As I understand it, Genndy Tartakovsky’s short-lived Sym-Bionic Titan was canceled on similar but more extreme grounds, in that the show was canned for the crime of having no toy line at all. One wonders why execs even allowed it to air in the first place. I can only imagine how many other late, lamented CN staples faced the same heartbreak.
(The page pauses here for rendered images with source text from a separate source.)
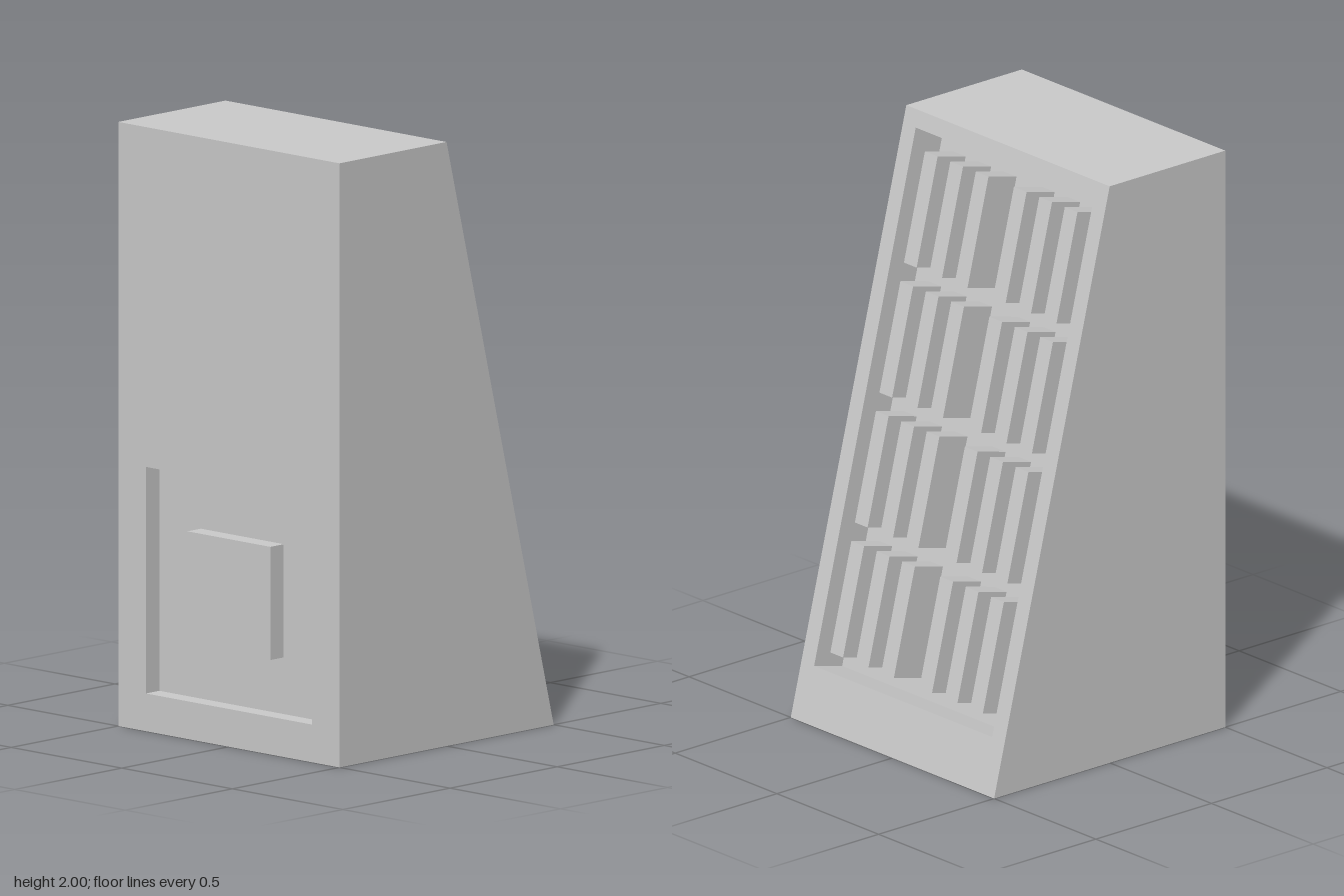
import * as THREE from 'three';

const grey = new THREE.MeshStandardMaterial({ color: 0xcccccc, flatShading: true });

function add(parent, name, geometry, x = 0, y = 0, z = 0, rx = 0, ry = 0) {
  const mesh = new THREE.Mesh(geometry, grey);
  mesh.name = name;
  mesh.position.set(x, y, z);
  mesh.rotation.set(rx, ry, 0);
  parent.add(mesh);
  return mesh;
}

const outline = (points) => points.map(([x, y]) => new THREE.Vector2(x, y));

// Upright panel facing local +z, with a rectangular recess from y0 to y1
function recessedPanel(name, height, halfWidth, y0, y1, depth) {
  const group = new THREE.Group();
  group.name = name;
  const w = halfWidth, h = y1 - y0, mid = (y0 + y1) / 2, q = Math.PI / 2;
  const face = new THREE.Shape(outline([[-0.5, 0], [0.5, 0], [0.5, height], [-0.5, height]]));
  face.holes.push(new THREE.Path(outline([[-w, y0], [-w, y1], [w, y1], [w, y0]])));
  add(group, name + 'Frame', new THREE.ShapeGeometry(face));
  add(group, name + 'RecessFloor', new THREE.PlaneGeometry(2 * w, h), 0, mid, -depth);
  add(group, name + 'RecessBottom', new THREE.PlaneGeometry(2 * w, depth), 0, y0, -depth / 2, -q);
  add(group, name + 'RecessTop', new THREE.PlaneGeometry(2 * w, depth), 0, y1, -depth / 2, q);
  for (const s of [-1, 1]) {
    add(group, name + 'RecessSide', new THREE.PlaneGeometry(depth, h), s * w, mid, -depth / 2, 0, -s * q);
  }
  return group;
}

export function createModel() {
  const model = new THREE.Group();
  model.name = 'slopedCabinet';

  // Trapezoid end walls, top and base
  const profile = new THREE.Shape(outline([[-0.5, 0], [0.5, 0], [0, 2], [-0.5, 2]]));
  add(model, 'endWall', new THREE.ShapeGeometry(profile), 0, 0, 0.5);
  const mirrored = new THREE.Shape(outline([[0.5, 0], [0.5, 2], [0, 2], [-0.5, 0]]));
  add(model, 'endWall', new THREE.ShapeGeometry(mirrored), 0, 0, -0.5, 0, Math.PI);
  add(model, 'top', new THREE.PlaneGeometry(0.5, 1), -0.25, 2, 0, -Math.PI / 2);
  add(model, 'base', new THREE.PlaneGeometry(1, 1), 0, 0, 0, Math.PI / 2);

  // Sloped panel with its tray of slats
  const depth = 0.125;
  const slope = recessedPanel('slopedPanel', Math.hypot(0.5, 2), 0.4375, 0.1905, 2.003, depth);
  slope.position.x = 0.5;
  slope.rotation.set(-Math.atan(0.25), Math.PI / 2, 0, 'YXZ');
  model.add(slope);

  // Four rows of slats, two banks of three, flush with the panel
  const slat = new THREE.BoxGeometry(0.0625, 0.375, depth);
  for (let row = 0; row < 4; row++) {
    for (let col = 0; col < 3; col++) {
      for (const s of [-1, 1]) {
        add(slope, 'slat', slat, s * (0.09375 + 0.125 * col), 0.4405 + 0.4375 * row, -depth / 2);
      }
    }
  }

  // Upright panel with a square recess and a raised block
  const upright = recessedPanel('uprightPanel', 2, 0.375, 0.125, 0.875, 0.0625);
  upright.position.x = -0.5;
  upright.rotation.y = -Math.PI / 2;
  add(upright, 'raisedBlock', new THREE.BoxGeometry(0.375, 0.375, 0.0625), 0, 0.5, -0.03125);
  model.add(upright);

  return model;
}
This is a depressing precedent in place. If you’re an animation producer dying to work with Cartoon Network, apparently it’s in your best interest to ensure that your characters are designed with other media in mind, particularly how they’ll look as three-inch action figures. You’ll need to craft your storylines so that viewers are so inspired by them, they’ll be overtaken by the intense desire to own their own copies of those characters so they can reenact your stories or create their own at home. If at all possible, it might not be a bad idea to find ways to coordinate cross-promotional efforts with your merchandise licensees, encourage transmedia synergy, and turn your show into a weekly product placement parade, as well as you can within the confines of FCC regulations.
By the same token, it seems it would be in the producers’ best interest if they called the licensees three times a day to ensure all merchandise was likewise attractive, functional, and generally awesome in its own right. If I were an animator and my show’s life depended on how well Wal-Mart moved my animation’s ancillary products, you can bet I’d have an intense interest in becoming Super Quality-Control Guy and staring over the toymakers’ shoulders while they work to confirm that they’re not ruining my career by putting together cut-rate garbage with my intellectual property’s name on it. If my livelihood is in your hands, I’d better see zero paint errors, some sparkly packaging, results more than three inches tall, and way more than four measly points of articulation.
All of this sounds like a terrible way to make art. I suppose it’s all in the game these days.
Consider this a cautionary tale to you Adventure Time fans out there: if you want your show to last beyond 2013, you and your millions of closest friends need to consider tracking down and purchasing at least one of every single object you can locate with Finn’s and Jake’s faces on them. Remember in old episodes of The Simpsons when Bart’s bedroom was made of Krusty junk? Now’s the time to refurnish your own bedroom into a veritable Adventure Time museum filled to the brim with hundreds of AT objects and products, whether or not you need or want them, even if they’re carcinogenic and prone to spontaneous combustion.
Keep the ultimatum in mind: buy it all or else your beloved show dies. Oh, and Cartoon Network probably thanks you for watching.